News built for finance pros

CFO Brew helps finance pros navigate their roles with insights into risk management, compliance, and strategy through our newsletter, virtual events, and digital guides.

Berkon said that she thinks much of the firm’s problems come down to due diligence.

“[It’s] proper due diligence, and just being, very committed to their LPs as well,” Berkon remarked, “the VCs sometimes play with someone else’s money. So it’s not a big deal if this happens to the managers, because it’s the LPs, the investors in the VCs who ultimately suffer.”

The big issue is that counting on someone else’s moves, or the market gossip, can be great for lead generation but it’s not so great when you’re writing a check, Berkon noted.

At the beginning of earnings season, Gina Martin Adams, head of equity strategy and fund research for Bloomberg Intelligence, told CFO Brew she was looking out for a sector leader—at least one industry group stock that would climb this year after last fall’s drop.

Martin Adams said popular sentiment suggested it would be the banking or technology sectors. Now, it looks like there was a messy collision between tech and banking, which might be the first signals of collapse in the fintech sector in Q1.

Despite the headwinds around increased regulation and bank issues like SVB, Martin Adams said she thinks early cyclicals still offer great opportunities. But, she notes, “the yield curve just continues to stay at extremely deep inversion levels.”

Regardless of the reasoning, Berkon said that the banks are being unfair to their lenders, telling CFO Brew, “I shouldn’t have to wake up in the morning and see my bank in the news and think, ‘Where am I going to go next?’”
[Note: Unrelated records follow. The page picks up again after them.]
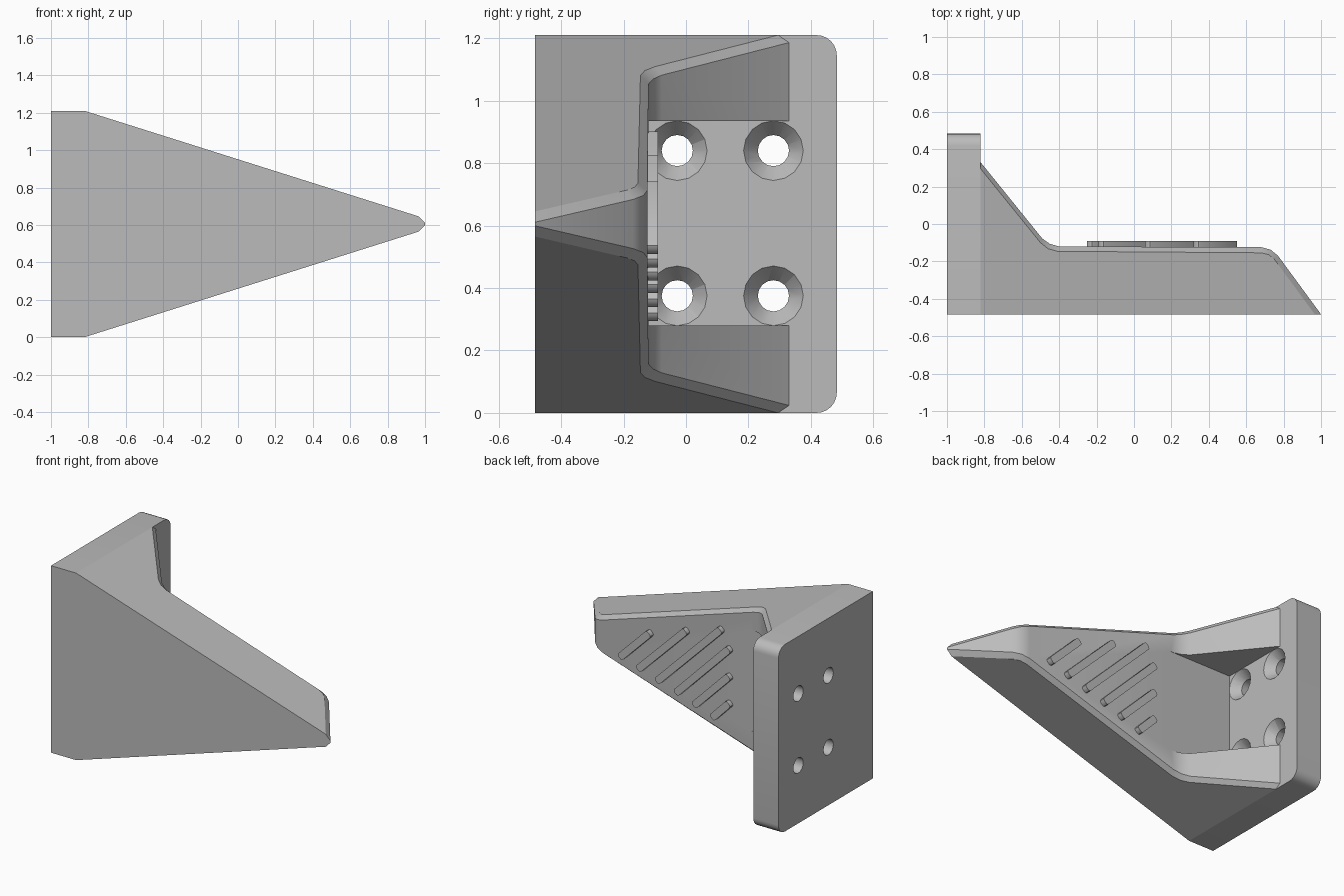
import bpy, bmesh, math
from mathutils import Matrix, Vector

cube = bpy.data.objects.get("Cube")
if cube:
    bpy.data.objects.remove(cube, do_unlink=True)

FRONT, MID, PLATE_X = -0.483, 0.605, -0.82

grey = bpy.data.materials.new("plain_grey")
grey.use_nodes = True
grey.diffuse_color = (0.5, 0.5, 0.5, 1)
grey.node_tree.nodes["Principled BSDF"].inputs["Base Color"].default_value = (0.5, 0.5, 0.5, 1)


def finish(name, bm):
    bmesh.ops.recalc_face_normals(bm, faces=bm.faces)
    mesh = bpy.data.meshes.new(name)
    bm.to_mesh(mesh)
    bm.free()
    mesh.materials.append(grey)
    obj = bpy.data.objects.new(name, mesh)
    bpy.context.scene.collection.objects.link(obj)
    return obj


def box(bm, lo, hi):
    lo, hi = Vector(lo), Vector(hi)
    mat = Matrix.Translation((lo + hi) / 2) @ Matrix.Diagonal((*(hi - lo), 1))
    return bmesh.ops.create_cube(bm, size=1, matrix=mat)["verts"]


def cut(obj, cutter):
    cutter.hide_render = True
    mod = obj.modifiers.new("cut", "BOOLEAN")
    mod.operation, mod.solver, mod.object = "DIFFERENCE", "EXACT", cutter
    bpy.context.view_layer.objects.active = obj
    bpy.ops.object.modifier_apply(modifier=mod.name)
    bpy.data.objects.remove(cutter, do_unlink=True)


def smooth(obj):
    bpy.ops.object.select_all(action="DESELECT")
    obj.select_set(True)
    bpy.context.view_layer.objects.active = obj
    bpy.ops.object.shade_smooth_by_angle(angle=math.radians(25))


# Tapered arm: chamfered sections lofted along the stepped back profile
def half_height(x):
    return MID - (x - PLATE_X) * 0.316


outer = [(PLATE_X, 0.295), (-0.5, -0.1), (-0.46, -0.132), (-0.41, -0.146),
         (0.68, -0.154), (0.72, -0.164), (0.75, -0.188), (0.967, FRONT)]
inner = [(PLATE_X, 0.33), (-0.49, -0.078), (-0.45, -0.106), (-0.4, -0.12),
         (0.68, -0.124), (0.73, -0.137), (0.77, -0.17), (1.0, FRONT)]
bm = bmesh.new()
rings = []
for (xo, yo), (xi, yi) in zip(outer, inner):
    ho = half_height(xo)
    hi = max(half_height(xi) - 0.024, 0.005)
    half = [(xo, FRONT, ho), (xo, yo, ho), (xi, yi, hi)]
    section = half + [(x, y, -h) for x, y, h in reversed(half)]
    rings.append([bm.verts.new((x, y, MID + h)) for x, y, h in section])
for a, b in zip(rings, rings[1:]):
    for i in range(6):
        j = (i + 1) % 6
        bm.faces.new((a[i], a[j], b[j], b[i]))
bm.faces.new(rings[0])
bm.faces.new(rings[-1][1:5])
bmesh.ops.remove_doubles(bm, verts=bm.verts, dist=0.0005)
arm = finish("tapered_arm", bm)

# Square pocket between the two gussets
bm = bmesh.new()
box(bm, (-0.9, -0.1215, 0.28), (-0.38, 0.5, 0.935))
cut(arm, finish("pocket_cutter", bm))
smooth(arm)

# Mounting plate with rounded rear corners
bm = bmesh.new()
box(bm, (-1, FRONT, 0), (PLATE_X, 0.483, 2 * MID))
corners = [e for e in bm.edges if all(v.co.y > 0 for v in e.verts)
           and abs(e.verts[0].co.x - e.verts[1].co.x) > 0.1]
bmesh.ops.bevel(bm, geom=corners, offset=0.065, segments=6, profile=0.5, affect="EDGES")
plate = finish("mounting_plate", bm)

# Countersunk screw holes
turn = Matrix.Rotation(math.pi / 2, 4, "Y")
for y in (-0.028, 0.28):
    for z in (0.375, 0.84):
        bm = bmesh.new()
        for x, depth, r1, r2 in ((-0.9, 0.4, 0.05, 0.05), (-0.85, 0.08, 0.037, 0.104)):
            bmesh.ops.create_cone(bm, cap_ends=True, segments=16, radius1=r1, radius2=r2,
                                  depth=depth, matrix=Matrix.Translation((x, y, z)) @ turn)
            cutter = finish("hole_cutter", bm)
            cut(plate, cutter)
            bm = bmesh.new()
        bm.free()
smooth(plate)

# Diagonal grip ribs: lower end (x, z) and upper end (x, z)
ribs = [(0.53, 0.53, 0.34, 0.72), (0.4, 0.487, 0.08, 0.805), (0.265, 0.445, -0.17, 0.88),
        (0.13, 0.405, -0.23, 0.77), (0.0, 0.36, -0.23, 0.593), (-0.13, 0.315, -0.23, 0.418)]
for n, (x1, z1, x2, z2) in enumerate(ribs, 1):
    a, b = Vector((x1, 0, z1)), Vector((x2, 0, z2))
    length = (b - a).length + 0.03
    bm = bmesh.new()
    box(bm, (-length / 2, -0.135, -0.023), (length / 2, -0.09, 0.023))
    ends = [e for e in bm.edges if abs(e.verts[0].co.y - e.verts[1].co.y) > 0.01]
    bmesh.ops.bevel(bm, geom=ends, offset=0.014, segments=2, profile=0.5, affect="EDGES")
    angle = math.atan2(z2 - z1, x2 - x1)
    bm.transform(Matrix.Translation((a + b) / 2) @ Matrix.Rotation(-angle, 4, "Y"))
    smooth(finish(f"grip_rib_{n}", bm))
However, Berkon said that she gave a lawyer their list of banks, having used multiple for hedging purposes, in case anything goes under.

And, she adds, it looks like some bigger-name investors may have escaped disaster: Berkon told CFO Brew that Taylor Swift apparently got an offer from SBF, which included a ticketing arrangement to sell concert tickets as NFTs (as if they weren’t hard enough to get), and even she said no.
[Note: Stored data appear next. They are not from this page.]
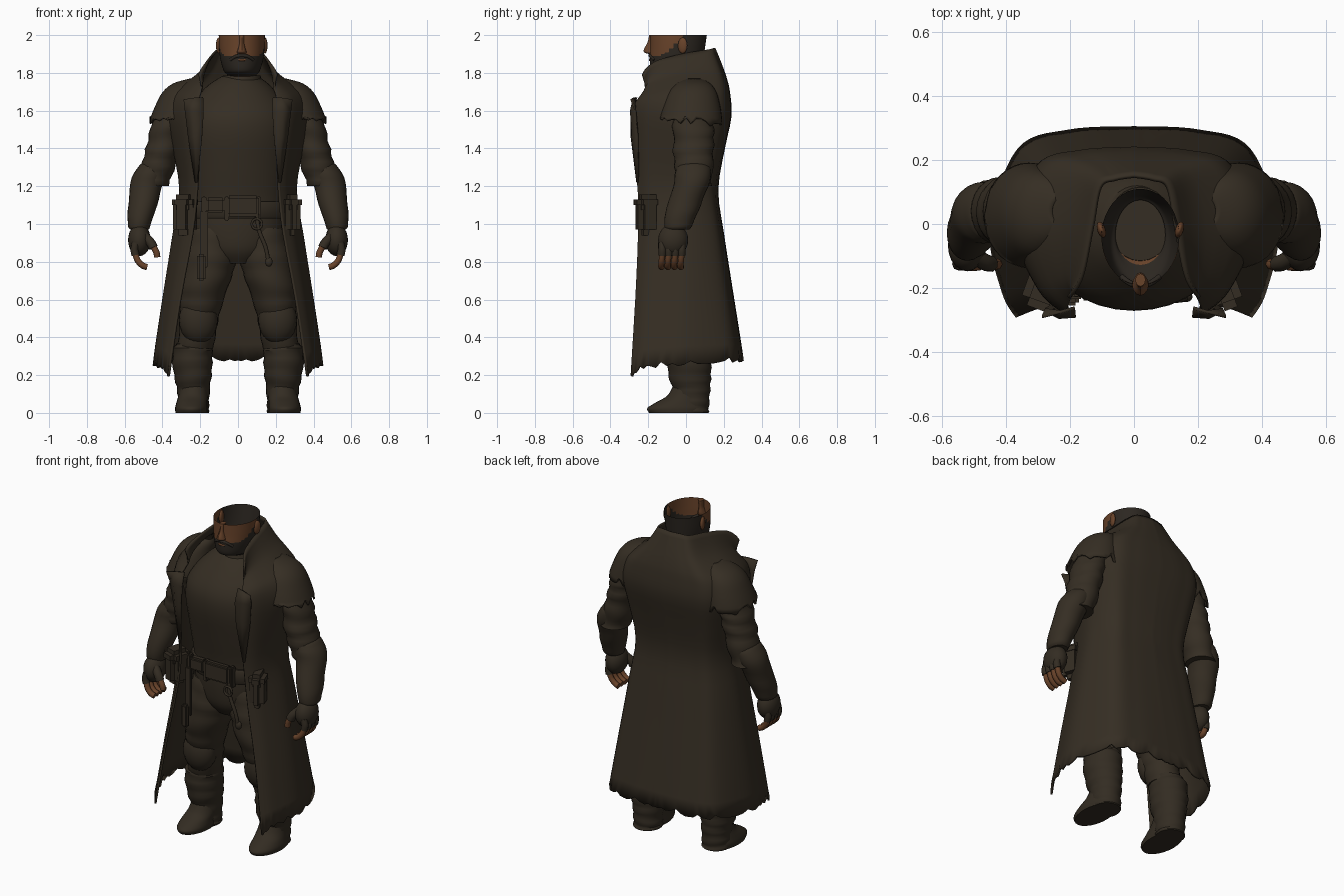
import bpy, bmesh, math, random
from mathutils import Matrix

random.seed(4)
if "Cube" in bpy.data.objects:
    bpy.data.objects.remove(bpy.data.objects["Cube"])


def material(name, rgb):
    m = bpy.data.materials.new(name)
    m.use_nodes = True
    m.diffuse_color = (*rgb, 1)
    m.node_tree.nodes["Principled BSDF"].inputs["Base Color"].default_value = (*rgb, 1)
    return m


CLOTH = material("dark brown cloth", (0.036, 0.027, 0.017))
LEATHER = material("dark leather", (0.033, 0.025, 0.016))
SKIN = material("skin", (0.14, 0.056, 0.023))
HAIR = material("beard", (0.025, 0.02, 0.015))
parts = []


def finish(name, bm, mats, mirror=False, thick=0):
    bmesh.ops.recalc_face_normals(bm, faces=bm.faces)
    me = bpy.data.meshes.new(name)
    bm.to_mesh(me)
    bm.free()
    ob = bpy.data.objects.new(name, me)
    bpy.context.collection.objects.link(ob)
    for m in mats:
        me.materials.append(m)
    if mirror:
        mod = ob.modifiers.new("mirror", 'MIRROR')
        mod.merge_threshold = 0.002
    if thick:
        mod = ob.modifiers.new("thickness", 'SOLIDIFY')
        mod.thickness, mod.offset = thick, 0
    parts.append(ob)
    return ob


def spline(pts, n):
    """Smooth curve through tuples of any length."""
    out = []
    for i in range(len(pts) - 1):
        quad = list(zip(pts[max(i - 1, 0)], pts[i], pts[i + 1], pts[min(i + 2, len(pts) - 1)]))
        for k in range(n):
            t = k / n
            out.append(tuple(b + t / 2 * (c - a + t * (2 * a - 5 * b + 4 * c - d
                       + t * (3 * (b - c) + d - a))) for a, b, c, d in quad))
    return out + [tuple(pts[-1])]


def skin_rows(bm, rows, closed):
    vs = [[bm.verts.new(p) for p in r] for r in rows]
    for a, b in zip(vs, vs[1:]):
        n = len(a)
        for j in range(n if closed else n - 1):
            k = (j + 1) % n
            bm.faces.new((a[j], a[k], b[k], b[j]))
    return vs


def loft(name, keys, mat, mirror=False, n=4, sides=24, folds=0, wave=2.0, caps=True,
         jag=0, thick=0, extra=()):
    """Stack of horizontal ovals (x, y, z, rx, ry) with optional folds and a torn hem."""
    bm = bmesh.new()
    rings = spline(keys, n)
    rows = []
    for i, (x, y, z, rx, ry) in enumerate(rings):
        row = []
        for j in range(sides):
            a = math.tau * j / sides
            f = 1 + folds * math.sin(i * wave + 1.3 * math.sin(a + i * .4))
            drop = random.uniform(-jag, jag) if i == len(rings) - 1 else 0
            row.append((x + rx * f * math.cos(a), y + ry * f * math.sin(a), z + drop))
        rows.append(row)
    vs = skin_rows(bm, rows, True)
    if caps:
        bm.faces.new(vs[0])
        bm.faces.new(vs[-1])
    return finish(name, bm, [mat, *extra], mirror, thick)


def ball(name, loc, size, mat, mirror=False, turn=0):
    bm = bmesh.new()
    m = Matrix.Translation(loc) @ Matrix.Rotation(turn, 4, 'Z') @ Matrix.Diagonal((*size, 1))
    bmesh.ops.create_uvsphere(bm, u_segments=20, v_segments=12, radius=1, matrix=m)
    finish(name, bm, [mat], mirror)


def box(name, loc, size, mat, turn=0, bevel=0.012):
    bm = bmesh.new()
    m = Matrix.Translation(loc) @ Matrix.Rotation(turn, 4, 'Z') @ Matrix.Diagonal((*size, 1))
    bmesh.ops.create_cube(bm, size=1, matrix=m)
    bmesh.ops.bevel(bm, geom=bm.edges[:], offset=bevel, segments=2, affect='EDGES')
    finish(name, bm, [mat])


def tube(name, pts, r, mat, mirror=False):
    cu = bpy.data.curves.new(name, 'CURVE')
    cu.dimensions, cu.bevel_depth, cu.bevel_resolution, cu.use_fill_caps = '3D', r, 2, True
    path = spline(pts, 4)
    sp = cu.splines.new('POLY')
    sp.points.add(len(path) - 1)
    for p, co in zip(sp.points, path):
        p.co = (*co, 1)
    cu.materials.append(mat)
    ob = bpy.data.objects.new(name, cu)
    bpy.context.collection.objects.link(ob)
    if mirror:
        ob.modifiers.new("mirror", 'MIRROR')


# Torso, neck band and belt
loft("shirt", [(0, -.04, .79, .1, .1), (0, -.04, .86, .19, .145), (0, -.04, .97, .24, .16),
               (0, -.04, 1.12, .25, .165), (0, -.045, 1.3, .27, .195), (0, -.045, 1.48, .29, .226),
               (0, -.035, 1.6, .27, .218), (.005, -.005, 1.72, .18, .16),
               (.01, .01, 1.78, .1, .11)], CLOTH, sides=32)
loft("neck_band", [(.015, .0, 1.72, .12, .13), (.02, .0, 1.785, .1, .115)], CLOTH, n=2)
loft("belt", [(0, -.04, 1.03, .262, .178), (0, -.04, 1.04, .268, .185),
              (0, -.04, 1.11, .268, .185), (0, -.04, 1.12, .262, .178)], LEATHER, n=1, sides=32)

# Long coat: rows of back height, front height, back y, side x, edge x, edge y
coat_rows = [(1.93, 1.79, .15, .13, .205, -.23), (1.83, 1.72, .19, .195, .19, -.215),
             (1.755, 1.68, .215, .28, .2, -.235), (1.69, 1.63, .228, .345, .21, -.27),
             (1.57, 1.56, .235, .37, .2, -.285), (1.4, 1.4, .2, .34, .205, -.277),
             (1.18, 1.18, .165, .305, .215, -.252), (.95, .95, .195, .34, .24, -.25),
             (.6, .6, .25, .395, .305, -.265), (.285, .2, .3, .445, .365, -.29)]
rows = []
for i, (zb, zf, yb, xs, xe, ye) in enumerate(spline(coat_rows, 3)):
    half = spline([(0, yb), (xs * .45, yb - .01), (xs * .81, yb * .77), (xs, -.01),
                   (xs * .55 + xe * .45, ye * .72), (xe, ye)], 7)
    row = []
    for j, (x, y) in enumerate(half):
        t = j / (len(half) - 1)
        z = zb + (zf - zb) * t ** 3
        if i == 3 * (len(coat_rows) - 1):
            z += random.uniform(-.016, .016)
        row.append((x, y, z))
    rows.append(row)
bm = bmesh.new()
skin_rows(bm, rows, False)
finish("long_coat", bm, [CLOTH], True, .012)

# Folded lapels, wrapped around the coat edge
bm = bmesh.new()
inner = [(.185, -.262, 1.67), (.182, -.288, 1.59), (.19, -.288, 1.46), (.215, -.258, 1.22)]
middle = [(.23, -.275, 1.668), (.235, -.292, 1.6), (.23, -.282, 1.46), (.22, -.258, 1.22)]
outer = [(.288, -.29, 1.66), (.28, -.268, 1.6), (.262, -.255, 1.46), (.225, -.252, 1.22)]
skin_rows(bm, [inner, middle, outer], False)
finish("lapel", bm, [CLOTH], True, .01)

# Torn shoulder capes, sleeves and cuffs
loft("shoulder_cape", [(.225, .04, 1.765, .03, .04), (.265, .04, 1.74, .075, .085),
                       (.295, .035, 1.695, .1, .122), (.313, .03, 1.62, .122, .147),
                       (.328, .025, 1.545, .137, .162)], CLOTH, True, sides=36, caps=False,
     jag=.028, thick=.01)
loft("sleeve", [(.29, .04, 1.68, .07, .08), (.35, .04, 1.58, .09, .105),
                (.385, .04, 1.46, .088, .108), (.415, .04, 1.33, .09, .103),
                (.45, .045, 1.2, .08, .09)], CLOTH, True, n=6, folds=.05, wave=1.4)
loft("forearm_cuff", [(.45, .04, 1.32, .06, .07), (.458, .04, 1.29, .08, .094),
                      (.482, .03, 1.22, .086, .094), (.505, -.01, 1.1, .076, .088),
                      (.522, -.04, 1.0, .062, .076), (.522, -.045, .97, .05, .06)], CLOTH, True,
     folds=.025, wave=1.1)

# Gloved hands with bare fingertips
ball("glove", (.522, -.068, .915), (.06, .08, .085), LEATHER, True)
tube("glove_thumb", [(.5, -.1, .94), (.465, -.12, .905), (.448, -.125, .875)], .026, LEATHER, True)
for k in range(4):
    y = -.125 + k * .034
    tube("glove_finger", [(.54, y, .9), (.548, y, .865), (.543, y, .835)], .021, LEATHER, True)
    tube("finger", [(.543, y, .84), (.53, y - .004, .805), (.505, y - .006, .78),
                    (.482, y - .004, .772)], .017, SKIN, True)
tube("thumb", [(.448, -.125, .88), (.432, -.127, .85), (.428, -.125, .825)], .017, SKIN, True)

# Trousers, knee pads and boots
loft("trouser_leg", [(.13, -.035, .98, .115, .135), (.145, -.04, .82, .138, .15),
                     (.175, -.045, .68, .128, .14), (.198, -.035, .56, .11, .12),
                     (.212, -.015, .45, .1, .108), (.225, .0, .34, .095, .1)], CLOTH, True,
     n=6, folds=.025, wave=1.2)
ball("knee_pad", (.21, -.075, .49), (.102, .08, .125), LEATHER, True)
loft("boot_shaft", [(.23, .01, .37, .092, .1), (.24, .012, .33, .105, .115),
                    (.24, .018, .22, .102, .115), (.236, .03, .12, .086, .098),
                    (.235, .035, .04, .082, .086), (.235, .035, 0, .082, .086)], LEATHER, True,
     n=5, folds=.035, wave=1.7)
loft("boot_foot", [(.247, -.045, 0, .084, .15), (.247, -.045, .025, .086, .16),
                   (.244, -.03, .055, .082, .13), (.238, -.005, .09, .078, .095),
                   (.235, .01, .14, .07, .08)], LEATHER, True)

# Belt gear
for s, w in ((-1, .11), (1, .085)):
    box("pouch", (.28 * s, -.2, 1.04), (w, .125, .2), LEATHER, s * .35, .03)
    box("pouch_flap", (.281 * s, -.203, 1.115), (w + .008, .133, .08), LEATHER, s * .35, .025)
box("buckle_case", (.025, -.232, 1.095), (.17, .045, .11), LEATHER)
box("small_case", (-.12, -.215, 1.1), (.1, .05, .08), LEATHER)
for x in (-.06, .11, -.18):
    box("belt_loop", (x, -.225 + abs(x) * .1, 1.08), (.025, .04, .13), LEATHER, 0, .006)
box("hanging_strap", (-.18, -.225, .92), (.04, .018, .3), LEATHER, 0, .005)
box("strap_sheath", (-.195, -.24, .77), (.045, .03, .14), LEATHER, 0, .01)
tube("hanging_cord", [(.1, -.23, 1.06), (.11, -.235, .97), (.145, -.235, .88), (.16, -.23, .81)],
     .011, LEATHER)
ring = [(.1 + .027 * math.cos(a), -.24, 1.0 + .027 * math.sin(a))
        for a in [math.tau * k / 8 for k in range(9)]]
tube("cord_ring", ring, .007, LEATHER)
ball("cord_weight", (.163, -.228, .8), (.02, .016, .026), LEATHER)

# Open-topped head, bearded by height and depth
head = loft("head", [(.02, .01, 1.72, .085, .085), (.02, .0, 1.77, .088, .095),
                     (.02, -.035, 1.79, .078, .11), (.02, -.05, 1.81, .095, .135),
                     (.02, -.05, 1.87, .113, .142), (.02, -.045, 1.93, .12, .145),
                     (.02, -.04, 2.0, .122, .15)], SKIN, n=6, sides=40, caps=False, extra=[HAIR])
for p in head.data.polygons:
    c = p.center
    jaw = 1.785 < c.z < 1.89 + .8 * max(0, c.y + .13)
    p.material_index = int(jaw or c.y > -.01)
loft("nose", [(.02, -.18, 1.9, .016, .016), (.02, -.19, 1.908, .026, .03),
              (.02, -.187, 1.925, .021, .036), (.02, -.18, 1.96, .013, .024),
              (.02, -.175, 2.0, .016, .02)], SKIN, sides=12)
tube("moustache", [(-.04, -.165, 1.868), (-.01, -.186, 1.888), (.02, -.191, 1.892),
                   (.05, -.186, 1.888), (.08, -.165, 1.868)], .009, HAIR)
tube("lower_lip", [(0, -.188, 1.87), (.02, -.191, 1.868), (.04, -.188, 1.87)], .006, SKIN)
for s in (-1, 1):
    ball("ear", (.02 + .122 * s, -.018, 1.945), (.013, .026, .042), SKIN, turn=-.3 * s)

# Smooth shading with sharp edges kept
bpy.ops.object.select_all(action='DESELECT')
for ob in parts:
    ob.select_set(True)
bpy.context.view_layer.objects.active = parts[0]
bpy.ops.object.shade_smooth_by_angle(angle=math.radians(40))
“I don’t know if she’s such a financial expert…but I’m gonna give her a little nod and say, ‘You know, good job, good job that she didn’t fall for that,’” Berkon remarked. While Swift could not be reached for comment (we tried), she is known for her due diligence.—KT, NF

Editor’s note: This story was first published on Friday, March 10 and was updated on Monday, March 13 with reporting from Neal Freyman. It was updated again on Tuesday, March 14 with additional details.

News built for finance pros

CFO Brew helps finance pros navigate their roles with insights into risk management, compliance, and strategy through our newsletter, virtual events, and digital guides.